He also worked with Celsing on two other projects, the interior of the Parliament and the Film Institute, both completed in 1971. He then went into business for himself and attracted attention within the framework of a competition initiated by furniture manufacturer Gärsnäs under the title "Probok" ("Pro Buche"). A collaboration began that would last a lifetime. After his daughter Anna and Axelsson's brother-in-law Dag Klockby ran the business "Galeri Stolen" in Stockholm at the beginning of the 1990s, they took over the furniture manufacturer founded in 1893 in 2004 with its approximately 60 employees and saved it from extinction. Even today, 80 percent of Gärsnäs' portfolio consists of objects by the likeable Swedish artist. His first chair, the "S-217", is still in the range, and his "Acoustic Chair" is one of the company's successful models. It goes without saying that almost all his chairs are made of beech: "Beech", Axelsson explains his preference for this type of wood, which was replaced in the 1970s by mass produced furniture made of fast-growing spruce, "grows particularly slowly, making it particularly stable and easy to work with".

Equipping Public Rooms

In the course of his career Axelsson specialized more and more in equipping public spaces, especially libraries and conference rooms. Among them are prestigious objects such as the library of the Parliament or that of the Naval Museum, the equipment of the House of Journalists or restaurants such as the "Gyldene Freden", all of them in Stockholm. The furniture of the Swedish Institute in Rome was also made by Axelsson. Gärsnäs has long been the state's first furniture supplier, which is why Axelsson equipped a room in the Royal Palace in 1995 with chairs whose broad, curved backrests are reminiscent of historical models, also in honour of King Carl Gustav XVI's 25th anniversary of his service.

Åke Axelsson's designs are difficult to classify. The forms vary greatly and borrow from different epochs and styles, from antiquity to classicism and functionalism. Chairs with a backrest made of wooden spokes are reminiscent of Carl Malmsten, others of Gerrit Rietveld and his bag chair of Verner Panton. According to Axelsson, the king of chairs was Michael Thonet, whose classic he revised and presented as a stackable version "Linnea" in 1986. Even as a young man, he had analysed antique chairs in the arts and crafts museums and refined their craftsmanship. This is one of the reasons why Vaxholm looks like a museum to him.

Nomad is available over the Internet

Although many Swedes have sat on his chairs, few know him. He always worked in the background. Until a year ago he did what he had wanted since his carpenter teacher: to sell his own furniture. Axelsson says with a cheerful smile and refers to his web shop, which is run by his daughter Katarina. His "Nomad Collection" consists of chairs and tables for mobile use, light, foldable, covered with blue canvas, handcrafted in quality - and of course made of beech wood. This is by no means to be understood as a farewell to his previous work, because Åke Axelsson is back at the Gärsnäs stand just in time for the "Stockholm Furniture Fair" and is presenting his new "Zen Conference" upholstered chair amidst young colleagues such as David Ericsson and Fredrik Färg. "You have to love what you do," he says. And Fredrik Färg adds: "Åke is cool".
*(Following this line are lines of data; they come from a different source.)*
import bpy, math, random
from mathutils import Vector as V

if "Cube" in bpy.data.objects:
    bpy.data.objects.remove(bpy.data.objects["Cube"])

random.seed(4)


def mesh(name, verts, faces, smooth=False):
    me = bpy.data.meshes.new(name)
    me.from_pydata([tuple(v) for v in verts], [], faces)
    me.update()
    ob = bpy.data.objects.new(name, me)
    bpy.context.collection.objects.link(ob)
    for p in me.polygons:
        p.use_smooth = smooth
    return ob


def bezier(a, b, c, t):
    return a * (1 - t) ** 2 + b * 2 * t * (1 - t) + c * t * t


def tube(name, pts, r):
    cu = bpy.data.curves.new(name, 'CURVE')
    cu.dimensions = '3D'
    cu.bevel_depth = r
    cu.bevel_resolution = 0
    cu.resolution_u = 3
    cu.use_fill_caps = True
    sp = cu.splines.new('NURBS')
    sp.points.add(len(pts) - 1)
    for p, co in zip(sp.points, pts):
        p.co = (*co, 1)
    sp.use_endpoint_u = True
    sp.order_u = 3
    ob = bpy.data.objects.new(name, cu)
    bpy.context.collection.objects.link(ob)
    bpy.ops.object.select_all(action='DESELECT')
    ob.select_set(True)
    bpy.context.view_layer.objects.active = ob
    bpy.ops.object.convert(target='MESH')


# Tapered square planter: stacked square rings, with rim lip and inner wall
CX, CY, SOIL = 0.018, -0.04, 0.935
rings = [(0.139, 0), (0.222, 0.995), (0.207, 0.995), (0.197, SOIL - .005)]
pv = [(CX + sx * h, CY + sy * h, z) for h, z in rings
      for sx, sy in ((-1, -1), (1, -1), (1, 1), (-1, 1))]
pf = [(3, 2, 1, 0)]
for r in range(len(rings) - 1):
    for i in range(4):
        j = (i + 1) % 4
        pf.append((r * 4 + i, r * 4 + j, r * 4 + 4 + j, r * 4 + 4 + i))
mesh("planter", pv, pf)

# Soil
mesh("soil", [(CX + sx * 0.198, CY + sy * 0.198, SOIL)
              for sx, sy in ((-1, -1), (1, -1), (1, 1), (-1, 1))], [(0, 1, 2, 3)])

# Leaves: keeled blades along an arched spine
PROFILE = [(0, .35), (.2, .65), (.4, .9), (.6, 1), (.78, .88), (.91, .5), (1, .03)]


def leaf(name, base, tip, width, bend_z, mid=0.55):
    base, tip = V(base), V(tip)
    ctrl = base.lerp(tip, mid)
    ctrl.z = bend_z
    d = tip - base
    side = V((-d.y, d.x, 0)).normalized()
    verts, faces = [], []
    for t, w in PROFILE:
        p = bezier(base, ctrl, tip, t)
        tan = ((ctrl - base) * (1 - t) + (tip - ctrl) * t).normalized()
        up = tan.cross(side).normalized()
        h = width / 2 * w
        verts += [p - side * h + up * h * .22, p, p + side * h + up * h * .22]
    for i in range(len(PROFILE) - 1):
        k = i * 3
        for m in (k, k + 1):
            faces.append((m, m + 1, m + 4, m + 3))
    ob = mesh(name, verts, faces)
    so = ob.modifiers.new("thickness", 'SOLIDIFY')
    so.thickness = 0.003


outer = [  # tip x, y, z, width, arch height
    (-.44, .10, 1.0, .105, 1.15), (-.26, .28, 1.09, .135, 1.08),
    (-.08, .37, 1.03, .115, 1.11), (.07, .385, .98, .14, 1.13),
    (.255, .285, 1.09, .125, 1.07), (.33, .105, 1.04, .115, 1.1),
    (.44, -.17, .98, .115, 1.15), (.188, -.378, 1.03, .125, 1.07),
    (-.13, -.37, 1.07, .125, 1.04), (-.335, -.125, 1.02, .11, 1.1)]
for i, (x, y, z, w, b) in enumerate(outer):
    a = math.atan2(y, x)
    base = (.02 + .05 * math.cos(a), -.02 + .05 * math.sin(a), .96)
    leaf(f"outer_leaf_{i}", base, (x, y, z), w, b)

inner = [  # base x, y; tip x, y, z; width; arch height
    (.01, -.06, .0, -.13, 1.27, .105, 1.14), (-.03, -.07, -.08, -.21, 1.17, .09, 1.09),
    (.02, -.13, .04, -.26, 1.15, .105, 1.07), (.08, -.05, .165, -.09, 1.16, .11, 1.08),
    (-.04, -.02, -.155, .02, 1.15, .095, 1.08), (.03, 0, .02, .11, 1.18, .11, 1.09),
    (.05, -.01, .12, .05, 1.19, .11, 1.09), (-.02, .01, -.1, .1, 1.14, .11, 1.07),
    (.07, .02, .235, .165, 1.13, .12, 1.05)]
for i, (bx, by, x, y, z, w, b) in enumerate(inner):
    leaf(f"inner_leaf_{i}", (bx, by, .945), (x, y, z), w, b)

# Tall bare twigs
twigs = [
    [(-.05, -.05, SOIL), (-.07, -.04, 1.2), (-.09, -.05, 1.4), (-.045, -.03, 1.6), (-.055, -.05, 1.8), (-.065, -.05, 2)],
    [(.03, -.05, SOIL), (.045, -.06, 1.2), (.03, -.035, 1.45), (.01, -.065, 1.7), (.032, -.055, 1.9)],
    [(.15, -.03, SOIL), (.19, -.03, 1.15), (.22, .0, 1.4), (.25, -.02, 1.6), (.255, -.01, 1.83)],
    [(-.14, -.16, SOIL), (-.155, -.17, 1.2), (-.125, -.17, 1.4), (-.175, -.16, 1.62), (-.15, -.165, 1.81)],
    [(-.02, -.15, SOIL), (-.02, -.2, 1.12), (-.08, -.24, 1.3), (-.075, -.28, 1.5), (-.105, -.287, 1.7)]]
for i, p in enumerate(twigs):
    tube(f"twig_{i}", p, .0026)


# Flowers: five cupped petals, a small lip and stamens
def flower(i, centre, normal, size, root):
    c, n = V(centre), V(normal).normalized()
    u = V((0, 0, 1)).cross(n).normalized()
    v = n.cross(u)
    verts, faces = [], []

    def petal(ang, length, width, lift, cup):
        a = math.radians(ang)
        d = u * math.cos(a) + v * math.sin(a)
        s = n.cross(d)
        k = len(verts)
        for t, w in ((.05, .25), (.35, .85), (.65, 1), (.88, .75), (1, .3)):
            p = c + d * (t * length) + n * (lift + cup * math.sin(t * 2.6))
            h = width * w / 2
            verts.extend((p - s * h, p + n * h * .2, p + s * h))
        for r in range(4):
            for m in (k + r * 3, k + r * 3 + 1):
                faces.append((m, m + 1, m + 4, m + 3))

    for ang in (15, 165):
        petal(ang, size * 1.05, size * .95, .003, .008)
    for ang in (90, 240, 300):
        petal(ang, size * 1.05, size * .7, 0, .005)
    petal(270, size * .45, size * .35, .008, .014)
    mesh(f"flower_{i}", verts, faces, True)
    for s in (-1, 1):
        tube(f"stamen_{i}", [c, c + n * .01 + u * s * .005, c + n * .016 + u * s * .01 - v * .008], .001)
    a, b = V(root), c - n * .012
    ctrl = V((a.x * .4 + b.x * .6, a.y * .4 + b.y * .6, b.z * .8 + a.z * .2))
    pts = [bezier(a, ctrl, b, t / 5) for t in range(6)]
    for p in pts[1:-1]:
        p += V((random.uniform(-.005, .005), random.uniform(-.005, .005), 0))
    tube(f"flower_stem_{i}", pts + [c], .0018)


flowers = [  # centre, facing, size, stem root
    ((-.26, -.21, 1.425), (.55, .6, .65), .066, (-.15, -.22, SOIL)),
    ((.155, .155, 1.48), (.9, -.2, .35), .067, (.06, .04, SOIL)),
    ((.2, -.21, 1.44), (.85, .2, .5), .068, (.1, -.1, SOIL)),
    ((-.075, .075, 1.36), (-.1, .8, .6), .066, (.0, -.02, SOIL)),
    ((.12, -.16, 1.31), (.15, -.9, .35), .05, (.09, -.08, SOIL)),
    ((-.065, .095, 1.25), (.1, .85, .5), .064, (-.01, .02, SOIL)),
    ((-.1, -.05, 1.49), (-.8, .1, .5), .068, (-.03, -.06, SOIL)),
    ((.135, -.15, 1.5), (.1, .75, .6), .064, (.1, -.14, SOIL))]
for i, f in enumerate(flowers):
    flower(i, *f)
Åke Axelsson in his atelier in the middle of his chairs.
Reading corner brand self-made: "Zenit II" and "Gungstol" with cover by Svenskt Tenn.
Also homemade: Axelsson's house and studio in Vaxholm.
The first work made of wood.
The "Picnic" stool of the "Nomad Collection" only stands on one last - stability is provided by the feet!
The 83-year-old still works every day.
Helps against colds: "Wood" by Åke Axelsson, knitted in.